TASK GOAL: Within the records, say how many lines include the word "SIDES"; the answer should be the number and no more.

[AVAILABLE DATA Boundary: Start]

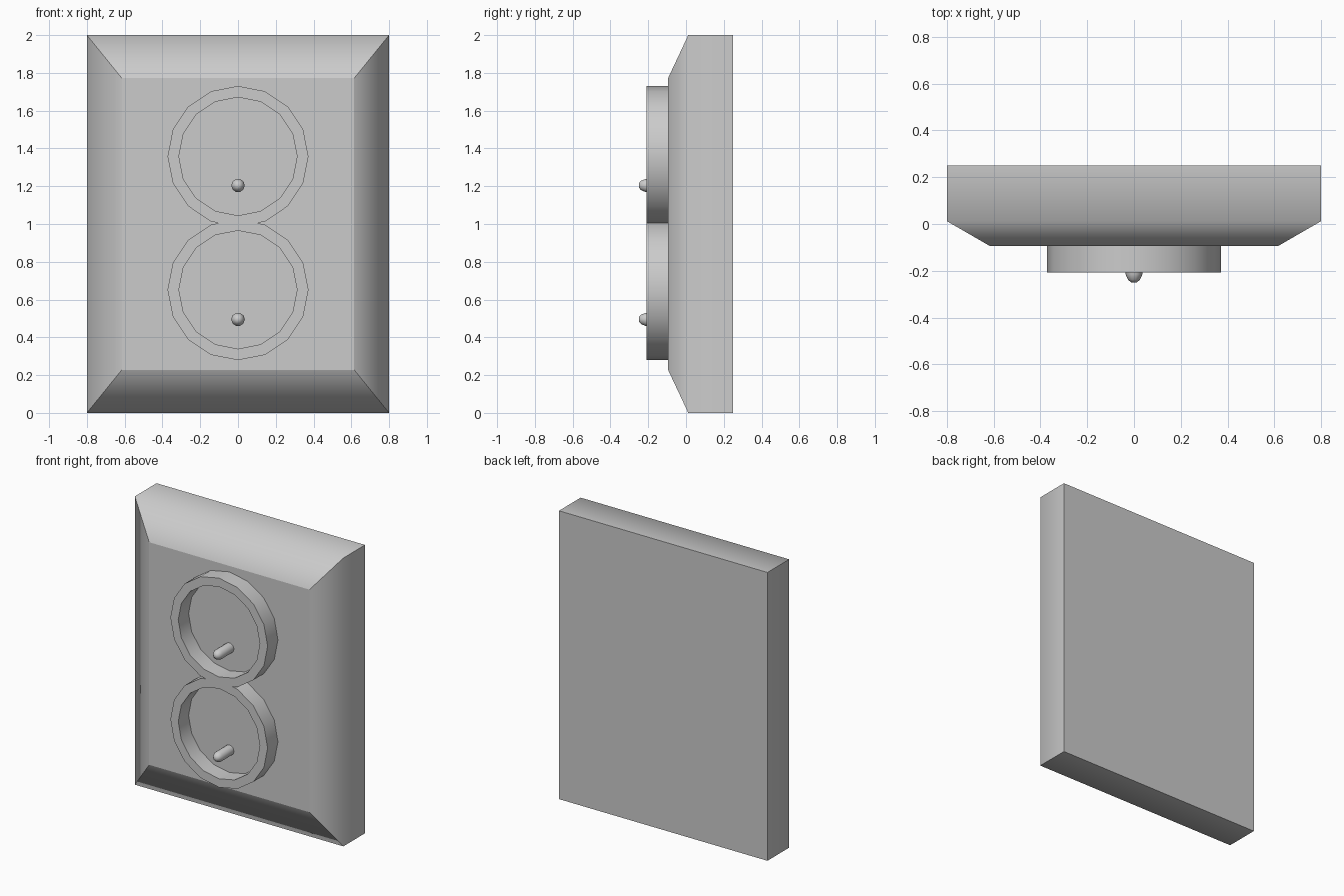
import bpy, bmesh
from math import sin, cos, pi, radians

if "Cube" in bpy.data.objects:
    bpy.data.objects.remove(bpy.data.objects["Cube"])

FACE_Y = -0.095            # front face of the plate
RIM_Y = -0.208             # front of the socket rims
UP, LOW, MID = 1.358, 0.652, 1.005
R_OUT, R_IN, SIDES = 0.373, 0.313, 16


def finish(bm, name, angle=None):
    mesh = bpy.data.meshes.new(name)
    bm.to_mesh(mesh)
    bm.free()
    obj = bpy.data.objects.new(name, mesh)
    bpy.context.collection.objects.link(obj)
    if angle:
        bpy.ops.object.select_all(action='DESELECT')
        obj.select_set(True)
        bpy.context.view_layer.objects.active = obj
        bpy.ops.object.shade_smooth_by_angle(angle=radians(angle))
    return obj


def bridge(bm, a, b):
    n = len(a)
    return [bm.faces.new((a[i], b[i], b[(i + 1) % n], a[(i + 1) % n])) for i in range(n)]


# Wall plate: rectangular sections from the wall to the chamfered front
bm = bmesh.new()
rings = []
for y, hx, z0, z1 in ((FACE_Y, 0.615, 0.228, 1.772), (0.012, 0.8, 0, 2), (0.25, 0.8, 0, 2)):
    rings.append([bm.verts.new((x, y, z)) for x, z in
                  ((-hx, z0), (hx, z0), (hx, z1), (-hx, z1))])
bm.faces.new(rings[0])
bm.faces.new(rings[2][::-1])
bridge(bm, rings[0], rings[1])
bridge(bm, rings[1], rings[2])
for f in bm.faces:
    f.smooth = True
for e in bm.edges:         # only the chamfer-to-side edge is shaded soft
    e.smooth = all(v in rings[1] for v in e.verts)
finish(bm, "wall_plate")


# Socket rims: one figure-eight outline with two round openings
def arc(cz, r, first, count):
    return [(r * cos(2 * pi * (first + i) / SIDES), cz + r * sin(2 * pi * (first + i) / SIDES))
            for i in range(count)]


cross_x = (R_OUT - (UP - MID)) / (R_OUT * (1 - cos(pi / 8))) * R_OUT * sin(pi / 8)
outline = (arc(UP, R_OUT, -3, 15) + [(-cross_x, MID)]
           + arc(LOW, R_OUT, 5, 15) + [(cross_x, MID)])
holes = [arc(cz, R_IN, 0, SIDES)[::-1] for cz in (UP, LOW)]

bm = bmesh.new()
cap_edges, loops = [], []
for pts in [outline] + holes:
    vs = [bm.verts.new((x, RIM_Y, z)) for x, z in pts]
    loops.append(vs)
    cap_edges += [bm.edges.new((vs[i - 1], vs[i])) for i in range(len(vs))]
bmesh.ops.triangle_fill(bm, edges=cap_edges, use_beauty=True, use_dissolve=False,
                        normal=(0, -1, 0))
for f in bm.faces:
    f.normal_update()
    if f.normal.y > 0:
        f.normal_flip()
for vs in loops:
    bridge(bm, vs, [bm.verts.new((v.co.x, FACE_Y, v.co.z)) for v in vs])
finish(bm, "socket_rims", 30)

# Earth pins: lathed rods with rounded tips
PIN = ((-0.25, 0.012), (-0.238, 0.026), (-0.215, 0.036), (FACE_Y, 0.036))
for label, cz in (("upper", 1.204), ("lower", 0.495)):
    bm = bmesh.new()
    rings = [[bm.verts.new((r * cos(2 * pi * i / 10), y, cz + r * sin(2 * pi * i / 10)))
              for i in range(10)] for y, r in PIN]
    bm.faces.new(rings[0])
    for a, b in zip(rings, rings[1:]):
        bridge(bm, a, b)
    finish(bm, label + "_earth_pin", 50)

[AVAILABLE DATA Boundary: End]

YOUR RESPONSE: 3